involving geometric series, and *no problems* using factorials!
(Well, if we had Taylor's Theorem there would be plenty of factorial
problems. So wait for the final exam!)

I believe almost all of the exam was straightforward and that successfully answering the questions represented some degree of competence in the subject matter of Math 152. More than half of the students (perhaps almost two-thirds!) left the final by the end of two hours (of the three hour exam period).

Numerical grades on the final exam were retained for use in computing
the final letter grade in the course. The lecturers in the course
agreed on the following scale for converting numerical grades to
letter grades *for the final exam grades*. This assignment would
help various lecturers decide on appropriate letter grades for the
numerical information for students in various sections.

Letter grades for final exam scores | |||||||
---|---|---|---|---|---|---|---|

Letter equivalent | A | B+ | B | C+ | C | D | F |

Range | [165,200] | [153,164] | [140,152] | [125,139] | [110,124] | [100,109] | [0,99] |

- The examination is itself not public. We can discuss informally
sometime whether this is useful. I do not believe it is. Therefore
also
*solutions*are not publically available. - Students may inspect their graded examinations at any mutually convenient time. I believe that Rutgers requires that final examinations be kept for a year.
- The exams were graded by the instructors of Math 152. Then I took the exams home and read them carefully, since almost every grading procedure I know may make mistakes. I found some errors (in grading, in addition) and corrected them. I did obey the grading standards created by others for most problems. I have "touched" every exam at least three times, so maybe there aren't too many errors remaining.
- Here are some statistics about the final exam. Approximately 500
students took the final exam. The highest score observed was 199, and
the lowest score, 0 (indeed, 0). The median was 115.

I've had more time to analyze the performance of students in sections 5, 6, 7, 9, 10, and 11. In those sections, 129 students took the final exam. The highest score was 197, and the lowest score, 39. The median was 121 and the mean was 123.28.

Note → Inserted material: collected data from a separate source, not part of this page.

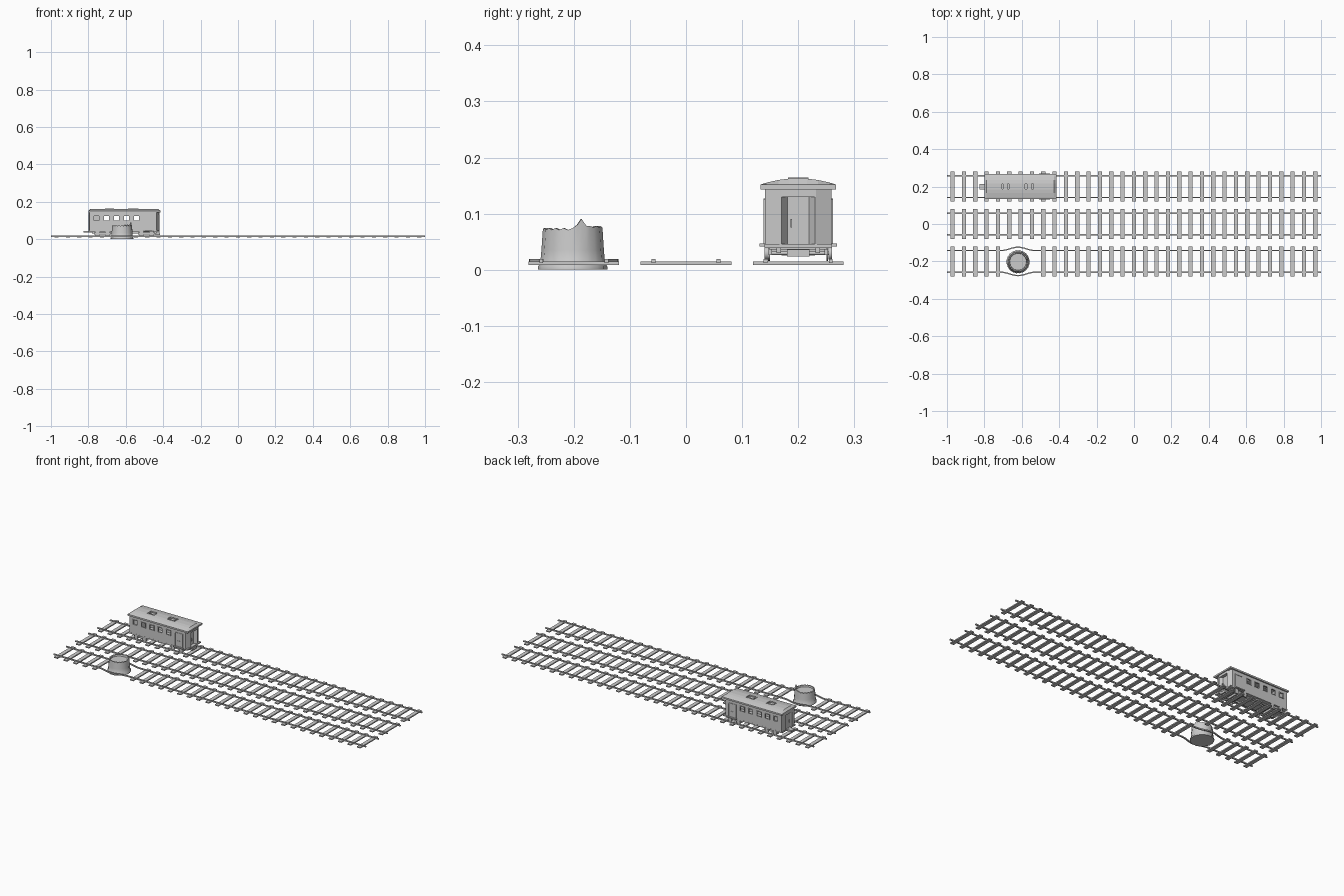
import bpy, bmesh, math
from mathutils import Matrix, Vector

if "Cube" in bpy.data.objects:
    bpy.data.objects.remove(bpy.data.objects["Cube"])

CY = 0.2            # centre line of the carriage track
TIE_STEP = 0.0606


def finish(name, bm, smooth=False):
    bmesh.ops.recalc_face_normals(bm, faces=bm.faces)
    me = bpy.data.meshes.new(name)
    bm.to_mesh(me)
    bm.free()
    ob = bpy.data.objects.new(name, me)
    bpy.context.collection.objects.link(ob)
    if smooth:
        bpy.context.view_layer.objects.active = ob
        ob.select_set(True)
        bpy.ops.object.shade_smooth_by_angle(angle=math.radians(35))
        ob.select_set(False)
    return ob


def boxes(name, items):
    """items: (x0, x1, y0, y1, z0, z1)"""
    bm = bmesh.new()
    for x0, x1, y0, y1, z0, z1 in items:
        m = Matrix.Translation(((x0 + x1) / 2, (y0 + y1) / 2, (z0 + z1) / 2)) \
            @ Matrix.Diagonal((x1 - x0, y1 - y0, z1 - z0, 1))
        bmesh.ops.create_cube(bm, size=1, matrix=m)
    return finish(name, bm)


def sheet(name, us, vs, place, hole, thick, offset=0):
    """Panel on a u/v grid with openings, given thickness by a modifier."""
    bm = bmesh.new()
    g = [[bm.verts.new(place(u, v)) for v in vs] for u in us]
    for i in range(len(us) - 1):
        for j in range(len(vs) - 1):
            if not hole((us[i] + us[i + 1]) / 2, (vs[j] + vs[j + 1]) / 2):
                bm.faces.new((g[i][j], g[i + 1][j], g[i + 1][j + 1], g[i][j + 1]))
    ob = finish(name, bm)
    mod = ob.modifiers.new("thickness", 'SOLIDIFY')
    mod.thickness, mod.offset = thick, offset
    return ob


def rail(name, path):
    """Sweep a rail section along (x, y) points."""
    section = [(-.0035, .012), (.0035, .012), (.0035, .019), (-.0035, .019)]
    bm = bmesh.new()
    rings = [[bm.verts.new((x, y + dy, z)) for dy, z in section] for x, y in path]
    for a, b in zip(rings, rings[1:]):
        for k in range(4):
            bm.faces.new((a[k], a[(k + 1) % 4], b[(k + 1) % 4], b[k]))
    bm.faces.new(rings[0])
    bm.faces.new(rings[-1])
    return finish(name, bm)


def prism(name, pts, z0, z1):
    bm = bmesh.new()
    lo = [bm.verts.new((x, y, z0)) for x, y in pts]
    hi = [bm.verts.new((x, y, z1)) for x, y in pts]
    bm.faces.new(lo)
    bm.faces.new(hi)
    for k in range(len(pts)):
        n = (k + 1) % len(pts)
        bm.faces.new((lo[k], lo[n], hi[n], hi[k]))
    return finish(name, bm)


# Three tracks; the front one loses three ties and bends around the stump
SX = -0.62
for label, y in (("front", -0.2), ("middle", 0.0), ("rear", 0.2)):
    ties = [-0.97 + TIE_STEP * i for i in range(33)
            if not (label == "front" and i in (5, 6, 7))]
    boxes(label + "_ties", [(x - .011, x + .011, y - .081, y + .081, .008, .0145) for x in ties])
    for s in (-1, 1):
        path = [(-1, y + s * .058)]
        if label == "front":
            for i in range(17):
                t = i / 16
                bulge = .009 * (1 - math.cos(2 * math.pi * t))
                path.append((SX - .09 + .18 * t, y + s * (.058 + bulge)))
        path.append((1, y + s * .058))
        rail(label + ("_left_rail" if s > 0 else "_right_rail"), path)

# Broken tree stump with flared foot and splintered rim
def rim_height(a, i):
    splinter = .017 * max(0, 1 - abs(a - .3) / .3)
    return .074 + splinter + (.004 if a > .6 and a < 1.5 else 0) - (.003 if i % 2 else 0)

N = 40
bm = bmesh.new()
rings = []
for r, z in ((.061, 0), (.061, .006), (.057, .012), (.055, .035), (.0525, None), (.046, None), (.044, .064)):
    ring = []
    for i in range(N):
        a = 2 * math.pi * i / N
        rr = r * (1 + (.025 if i % 2 else -.01))
        h = rim_height(a, i) if z is None else z
        ring.append(bm.verts.new((SX + rr * math.cos(a), -0.202 + rr * math.sin(a), h)))
    rings.append(ring)
for a, b in zip(rings, rings[1:]):
    for k in range(N):
        bm.faces.new((a[k], a[(k + 1) % N], b[(k + 1) % N], b[k]))
bm.faces.new(rings[0])
bm.faces.new(rings[-1])
finish("tree_stump", bm, True)

# Carriage side walls with window openings, frames and doors
X0, X1, HW = -0.79, -0.445, .057
windows = [-0.757 + .0535 * i for i in range(5)]
WH, ZB, ZT = .0125, .099, .124
cuts = sorted([X0, X1] + [w + d for w in windows for d in (-WH, WH)])
def is_window(x, z):
    return ZB < z < ZT and any(abs(x - w) < WH for w in windows)

for s, side in ((-1, "front"), (1, "rear")):
    yw = CY + s * HW
    sheet(side + "_wall", cuts, [.042, ZB, ZT, .146], lambda x, z: (x, yw, z), is_window, .005)
    f0, f1 = sorted((yw + s * .001, yw + s * .005))
    frames = []
    for w in windows:
        frames += [(w - WH - .003, w + WH + .003, f0, f1, z, z + .003) for z in (ZB - .003, ZT)]
        frames += [(w + d, w + d + .003, f0, f1, ZB, ZT) for d in (-WH - .003, WH)]
    boxes(side + "_window_frames", frames)
    boxes(side + "_door", [(-.505, -.499, f0, f1, .043, .126), (-.457, -.451, f0, f1, .043, .126),
                           (-.499, -.457, f0, f1, .121, .126), (-.493, -.463, f0, f1 - .001, .05, .08)])
    p0, p1 = sorted((CY + s * .05, CY + s * .069))
    boxes(side + "_door_step", [(-.508, -.448, p0, p1, .041, .047)])
boxes("end_compartment", [(X0 + .01, X0 + .055, CY - .05, CY + .05, .046, .14)])

# Tapered vestibule ends with a recessed central doorway
for s, xe, label in ((1, X1, "right"), (-1, X0, "left")):
    d = .024 if s > 0 else .008
    for t in (-1, 1):
        pts = [(xe, CY + t * .0595), (xe + s * d * .4, CY + t * .0595), (xe + s * d, CY + t * .030),
               (xe + s * d * .3, CY + t * .019), (xe, CY + t * .019)]
        prism(label + "_end_panel", pts, .046, .146)
    q = sorted((xe, xe + s * d * .2))
    boxes(label + "_end_door", [(q[0] - .002, q[1] + .002, CY - .021, CY + .021, .046, .146)])
    h = sorted((xe + s * d * .2, xe + s * d * .8))
    boxes(label + "_door_handle", [(h[0], h[1], CY - .014, CY - .011, .075, .09)])
    boxes(label + "_door_lintel", [(min(xe, xe + s * d), max(xe, xe + s * d), CY - .032, CY + .032, .130, .146)])

# Floor, underframe and coupler
boxes("floor", [(-.798, -.420, CY - .06, CY + .06, .039, .046)])
boxes("underframe", [(-.78, -.435, CY + s * .035 - .004, CY + s * .035 + .004, .030, .039) for s in (-1, 1)]
      + [(x - .006, x + .006, CY - .05, CY + .05, .031, .039) for x in (-.70, -.61, -.52)]
      + [(-.66, -.57, CY - .03, CY + .03, .025, .039)])
boxes("coupler", [(-.826, -.78, CY - .015, CY + .015, .036, .045),
                  (-.445, -.418, CY - .02, CY + .02, .024, .036)])

# Two bogies with paired wheels
for bx, label in ((-.725, "left"), (-.49, "right")):
    boxes(label + "_bogie_frame",
          [(bx - .045, bx + .045, CY + s * .050 - .003, CY + s * .050 + .003, .026, .037) for s in (-1, 1)]
          + [(bx - .01, bx + .01, CY - .05, CY + .05, .026, .037)])
    bm = bmesh.new()
    for dx in (-.027, .027):
        for y, r, depth in ((-.057, .0115, .006), (.057, .0115, .006), (-.052, .0135, .003),
                            (.052, .0135, .003), (0, .003, .11)):
            m = Matrix.Translation((bx + dx, CY + y, .0295)) @ Matrix.Rotation(math.pi / 2, 4, 'X')
            bmesh.ops.create_cone(bm, cap_ends=True, segments=20, radius1=r, radius2=r, depth=depth, matrix=m)
    finish(label + "_wheels", bm, True)

# Shallow arched roof with two open hatches and bevelled ends
RX0, RX1 = -.800, -.415
hatches = [(-.709, -.666), (-.585, -.535)]
us = [RX0, RX0 + .012] + [e for h in hatches for e in h] + [RX1 - .012, RX1]
vs = [-.067, -.055, -.035, -.016, .016, .035, .055, .067]
def roof_point(x, y):
    z = .163 - .011 * (abs(y) / .067) ** 2
    return (x, CY + y, .152 if x in (RX0, RX1) else z)

sheet("roof", us, vs, roof_point,
      lambda x, y: abs(y) < .016 and any(a < x < b for a, b in hatches), .004, -1)
boxes("roof_eaves", [(RX0, RX1, CY + s * .0605 - .0065, CY + s * .0605 + .0065, .143, .152) for s in (-1, 1)]
      + [(RX0, RX0 + .012, CY - .054, CY + .054, .143, .152), (RX1 - .012, RX1, CY - .054, CY + .054, .143, .152)])
rims = []
for a, b in hatches:
    rims += [(a, b, CY + y - .002, CY + y + .002, .155, .164) for y in (-.016, .016)]
    rims += [(x - .002, x + .002, CY - .018, CY + .018, .155, .164) for x in (a, b)]
    rims.append(((a + b) / 2 - .012, (a + b) / 2 + .012, CY - .014, CY + .014, .154, .157))
boxes("hatch_rims", rims)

**
Maintained by
greenfie@math.rutgers.edu and last modified 5/8/2007.
**